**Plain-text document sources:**
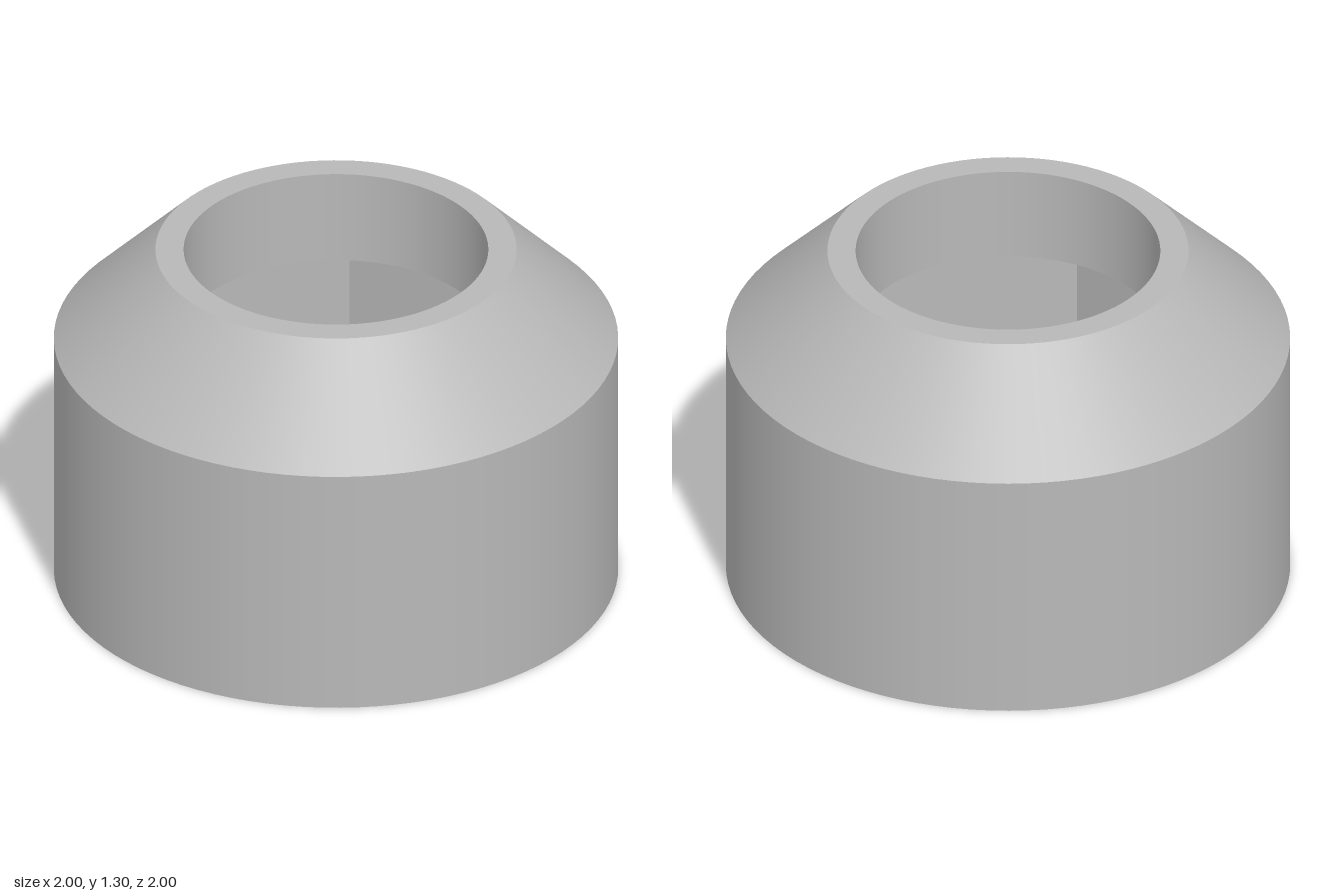
import * as THREE from 'three';

const SEGMENTS = 96;
const HEIGHT = 1.3, SHOULDER = 0.94, CEILING = 0.95, FLOOR = 0.155;
const OUTER = 1, RIM = 0.64, TOP_BORE = 0.54, BOTTOM_BORE = 0.4, HEX = 0.955;

export function createModel() {
  const group = new THREE.Group();
  const grey = new THREE.MeshStandardMaterial({ color: 0xb8b8b8 });
  grey.name = 'plain grey';

  const add = (name, geometry) => {
    const mesh = new THREE.Mesh(geometry, grey);
    mesh.name = name;
    group.add(mesh);
  };

  // One band of revolution between two (radius, height) points; separate bands keep edges sharp
  const band = (name, r0, y0, r1, y1) =>
    add(name, new THREE.LatheGeometry([new THREE.Vector2(r0, y0), new THREE.Vector2(r1, y1)], SEGMENTS));

  // Outer shell and the two round bores
  band('bottomFace', BOTTOM_BORE, 0, OUTER, 0);
  band('outerWall', OUTER, 0, OUTER, SHOULDER);
  band('chamfer', OUTER, SHOULDER, RIM, HEIGHT);
  band('topRim', RIM, HEIGHT, TOP_BORE, HEIGHT);
  band('topBore', TOP_BORE, HEIGHT, TOP_BORE, CEILING);
  band('bottomBore', BOTTOM_BORE, FLOOR, BOTTOM_BORE, 0);

  // Six-sided pocket between the bores, corners on the x axis
  const walls = new THREE.LatheGeometry(
    [new THREE.Vector2(HEX, CEILING), new THREE.Vector2(HEX, FLOOR)], 6, Math.PI / 6).toNonIndexed();
  walls.computeVertexNormals();
  add('hexPocketWalls', walls);

  // Flat hexagon with a round hole, facing up or down
  const hexPlate = (name, hole, y, facing) => {
    const corners = Array.from({ length: 6 }, (_, i) =>
      new THREE.Vector2(HEX * Math.cos(i * Math.PI / 3), HEX * Math.sin(i * Math.PI / 3)));
    const shape = new THREE.Shape(corners);
    shape.holes.push(new THREE.Path().absarc(0, 0, hole, 0, Math.PI * 2, true));
    add(name, new THREE.ShapeGeometry(shape, SEGMENTS).rotateX(-facing * Math.PI / 2).translate(0, y, 0));
  };
  hexPlate('hexPocketFloor', BOTTOM_BORE, FLOOR, 1);
  hexPlate('hexPocketCeiling', TOP_BORE, CEILING, -1);

  return group;
}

**Requirement:** Across the records above, return every line that contains the word "const".

**Task solution:**
const SEGMENTS = 96;
const HEIGHT = 1.3, SHOULDER = 0.94, CEILING = 0.95, FLOOR = 0.155;
const OUTER = 1, RIM = 0.64, TOP_BORE = 0.54, BOTTOM_BORE = 0.4, HEX = 0.955;
  const group = new THREE.Group();
  const grey = new THREE.MeshStandardMaterial({ color: 0xb8b8b8 });
  const add = (name, geometry) => {
    const mesh = new THREE.Mesh(geometry, grey);
  const band = (name, r0, y0, r1, y1) =>
  const walls = new THREE.LatheGeometry(
  const hexPlate = (name, hole, y, facing) => {
    const corners = Array.from({ length: 6 }, (_, i) =>
    const shape = new THREE.Shape(corners);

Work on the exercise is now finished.